This is not a real benchmark. We simply did some testing before we have setup our new server. We wanted to compare the file systems and see what happens. The results were quite surprising.
Method: simple shell script to copy ~220.000 files (2.4G, Linux /usr content) and delete them again. The files are copied on the same Volume. To do that, the script unmounts the volume, copies a branch to the empty volume, calls system sync, clears the system cache and starts duplicating / copying that branch. Basically, all caching is bypassed this way.
Hardware: 3ware 9690 8ai, Raid 6, 8*2TB SATA disks, Intel S5520hc board, 3*4G RAM (Triple channel)
System: gentoo linux Kernel 2.6.32 (64bit)
Test Volume: ~11,9 TB (varied due to varying file systems), read ahead 16384 (blockdev –setra)
m:ss fs + mount options
1:26 ext4 noatime,data=writeback,barrier=0,nobh,0 2 (–setra 16384)
1:32 ext4 noatime,data=writeback,barrier=0,nobh,0 2 (–setra 256)
2:07 xfs noatime
2:08 xfs noatime,nodiratime,nobarrier,logbufs=8
2:11 xfs noatime,nodiratime,logbufs=8
5:02 jfs noatime
0:00 reiserfs3 failed with I/O error
To be honest, we wanted to switch from Reiser (used for years) to XFS or JFS. But we thought since EXT4 got a couple of nice reviews, we give it a try. Reiser is not an option for a production environment at the moment since a server needs to work a couple of years and we have no clue on what’s gonna happen with ReiserFS in the future. So we needed to switch. Too bad reiser3 failed in the test. It gave an I/O error while copying. We tried 3 times (format, mount, run the test) – every time the journal got broken. So we gave up.

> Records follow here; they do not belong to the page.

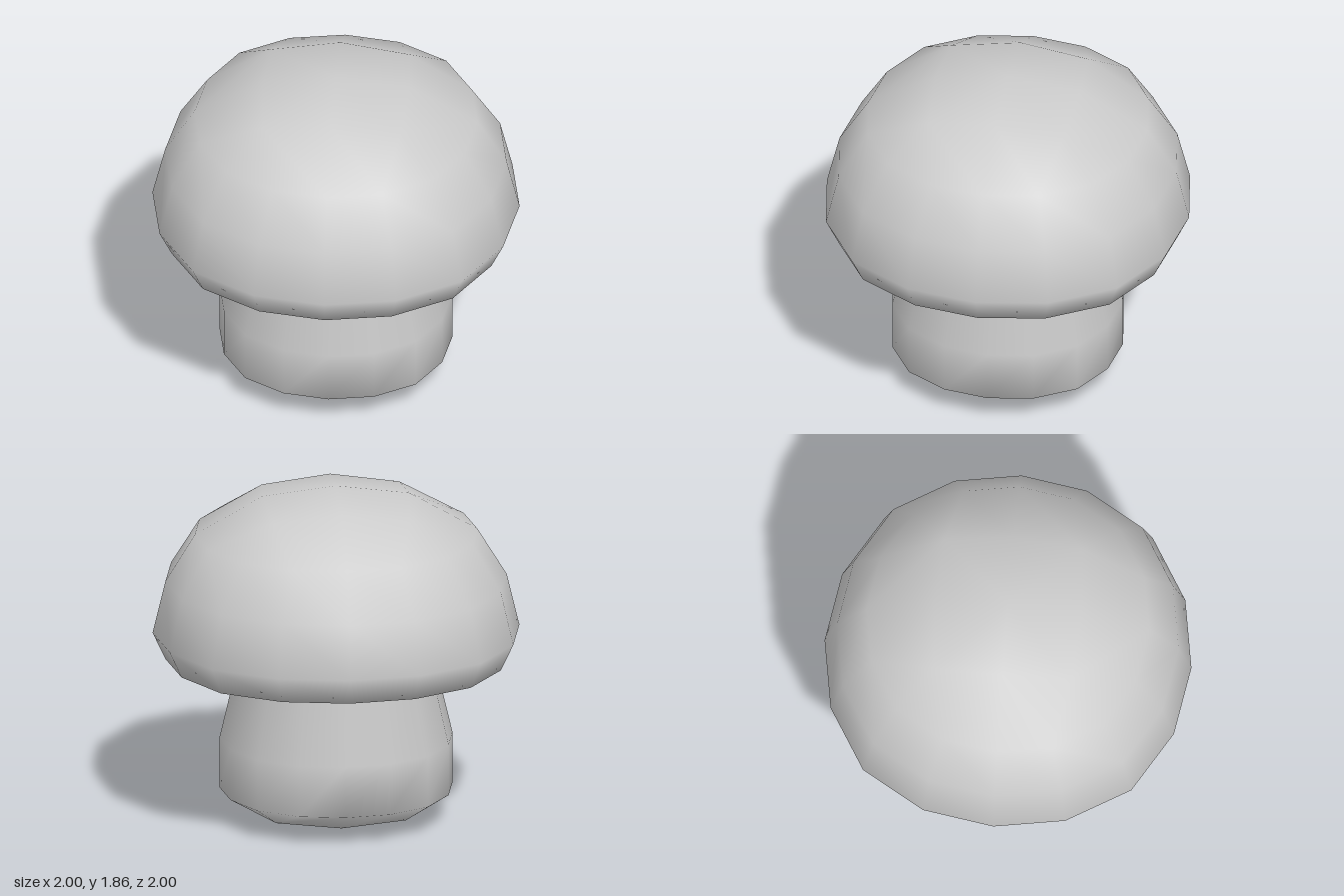
import * as THREE from 'three';

const SIDES = 16;
// slightly squared circle: on-axis, between, diagonal
const BULGE = [1, 1.013, 1.034, 1.013];

// Smooth rounded body: a 4x4 quad grid closes one end, then rings of 16 follow.
// tip: y of the pole; axis / corner: [distance, y] of the inner grid points;
// rings: [radius, y] from the closed end onward; up: closed end is on top.
function roundedBody(name, { tip, axis, corner, rings, up }) {
  const pos = [0, tip, 0];
  const index = [];
  const quad = (a, b, c, d) => up
    ? index.push(a, b, c, a, c, d)
    : index.push(a, c, b, a, d, c);

  for (let k = 0; k < 8; k++) {
    const [r, y] = k % 2 ? corner : axis;
    const t = k * Math.PI / 4;
    pos.push(r * Math.cos(t), y, -r * Math.sin(t));
  }
  rings.forEach(([r, y]) => {
    for (let k = 0; k < SIDES; k++) {
      const t = k * 2 * Math.PI / SIDES;
      const q = r * BULGE[k % 4];
      pos.push(q * Math.cos(t), y, -q * Math.sin(t));
    }
  });

  const inner = k => 1 + k % 8;
  const ring = (j, k) => 9 + j * SIDES + k % SIDES;

  // closing grid, one quarter at a time
  for (let q = 0; q < 4; q++) {
    const a = inner(2 * q), b = inner(2 * q + 1), c = inner(2 * q + 2);
    const o = k => ring(0, 4 * q + k);
    quad(0, a, b, c);
    quad(a, o(0), o(1), b);
    quad(b, o(1), o(2), o(3));
    quad(b, o(3), o(4), c);
  }
  // side walls
  for (let j = 0; j < rings.length - 1; j++) {
    for (let k = 0; k < SIDES; k++) {
      quad(ring(j, k), ring(j + 1, k), ring(j + 1, k + 1), ring(j, k + 1));
    }
  }

  const geometry = new THREE.BufferGeometry();
  geometry.setAttribute('position', new THREE.Float32BufferAttribute(pos, 3));
  geometry.setIndex(index);
  geometry.computeVertexNormals();
  const mesh = new THREE.Mesh(geometry, new THREE.MeshStandardMaterial({
    color: 0xcccccc, side: THREE.DoubleSide,
  }));
  mesh.name = name;
  return mesh;
}

export function createModel() {
  const group = new THREE.Group();
  group.name = 'mushroom';

  // domed cap with a rim that turns under into a hollow
  group.add(roundedBody('cap', {
    up: true,
    tip: 1.86,
    axis: [0.4, 1.81],
    corner: [0.53, 1.765],
    rings: [
      [0.77, 1.6], [0.93, 1.34], [1, 1.05], [0.93, 0.9],
      [0.84, 1.06], [0.5, 1.14],
    ],
  }));

  // stout stem with a rounded foot, its top sunk into the cap
  group.add(roundedBody('stem', {
    up: false,
    tip: 0,
    axis: [0.38, 0.03],
    corner: [0.5, 0.06],
    rings: [[0.635, 0.165], [0.635, 0.45], [0.555, 0.79], [0.55, 1.15]],
  }));

  return group;
}
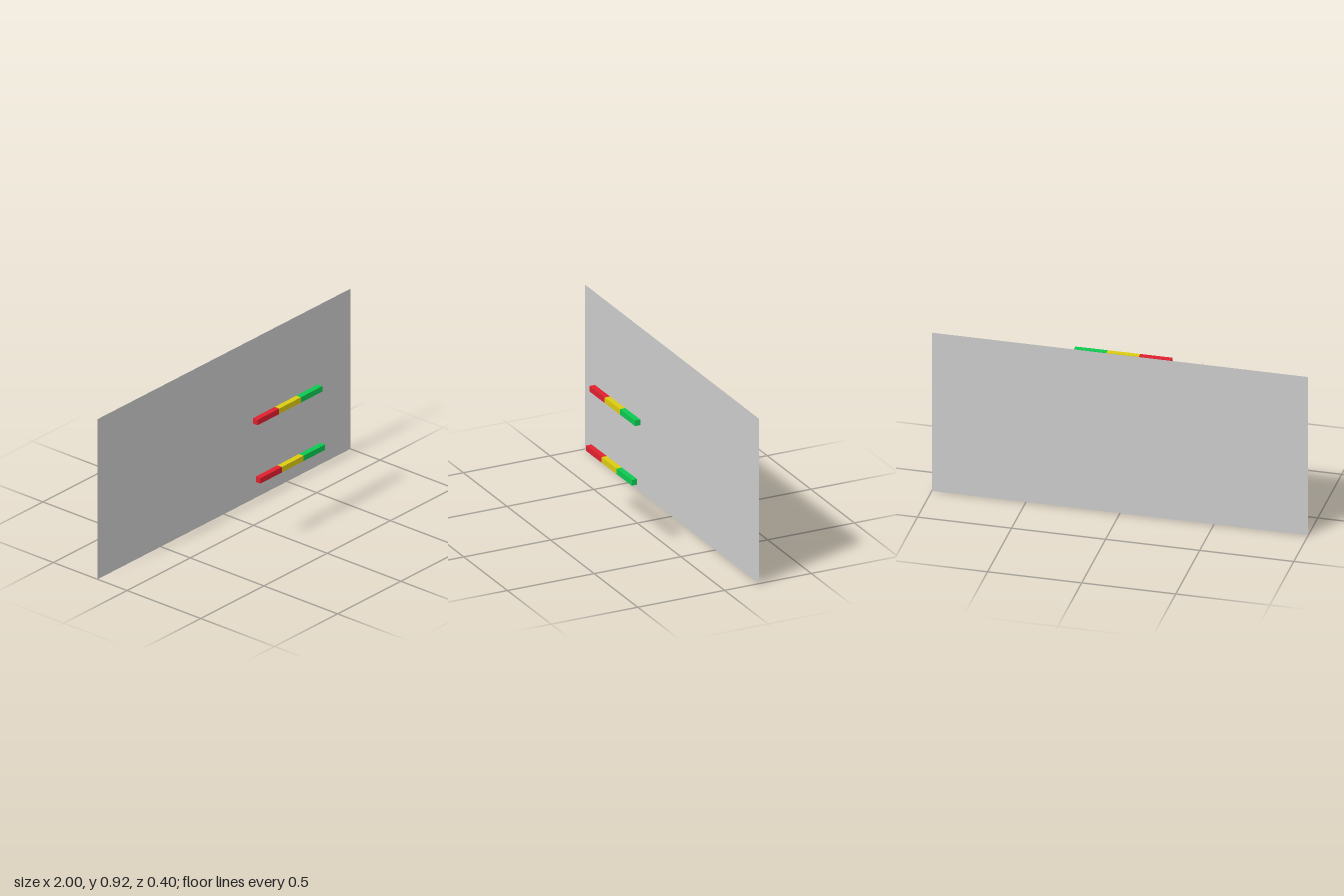
import * as THREE from 'three';

export function createModel() {
  const model = new THREE.Group();
  const paint = (name, color) => {
    const m = new THREE.MeshStandardMaterial({ color });
    m.name = name;
    return m;
  };
  const grey = paint('panel grey', 0xcccccc);
  grey.side = THREE.DoubleSide;
  const colours = [
    ['red', paint('red', 0xe0202e)],
    ['yellow', paint('yellow', 0xdccc10)],
    ['green', paint('green', 0x0cc850)],
  ];

  // Flat sheet behind the bars
  const panel = new THREE.Mesh(new THREE.PlaneGeometry(2, 0.92), grey);
  panel.name = 'backPanel';
  panel.position.set(0, 0.46, -0.2);
  model.add(panel);

  // Bar of three coloured segments, turned very slightly about y
  const length = 0.172;
  const segment = new THREE.BoxGeometry(length, 0.031, 0.031);
  function addBar(name, y, z) {
    const bar = new THREE.Group();
    bar.name = name;
    colours.forEach(([colour, material], i) => {
      const mesh = new THREE.Mesh(segment, material);
      mesh.name = colour + 'Segment';
      mesh.position.x = (i - 1) * length;
      bar.add(mesh);
    });
    bar.position.set(0.076, y, z);
    bar.rotation.y = 0.006;
    model.add(bar);
  }
  addBar('upperBar', 0.717, 0.167);
  addBar('lowerBar', 0.388, 0.186);

  return model;
}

Since copying a Linux /usr branch involves all kinds of files with all kinds of sizes and permissions, that test delivered quite comparable results. I guess the biggest surprise was to see EXT4 winning by far. We did not measure throughput but rather the time it takes to execute overall. Good job, ext4!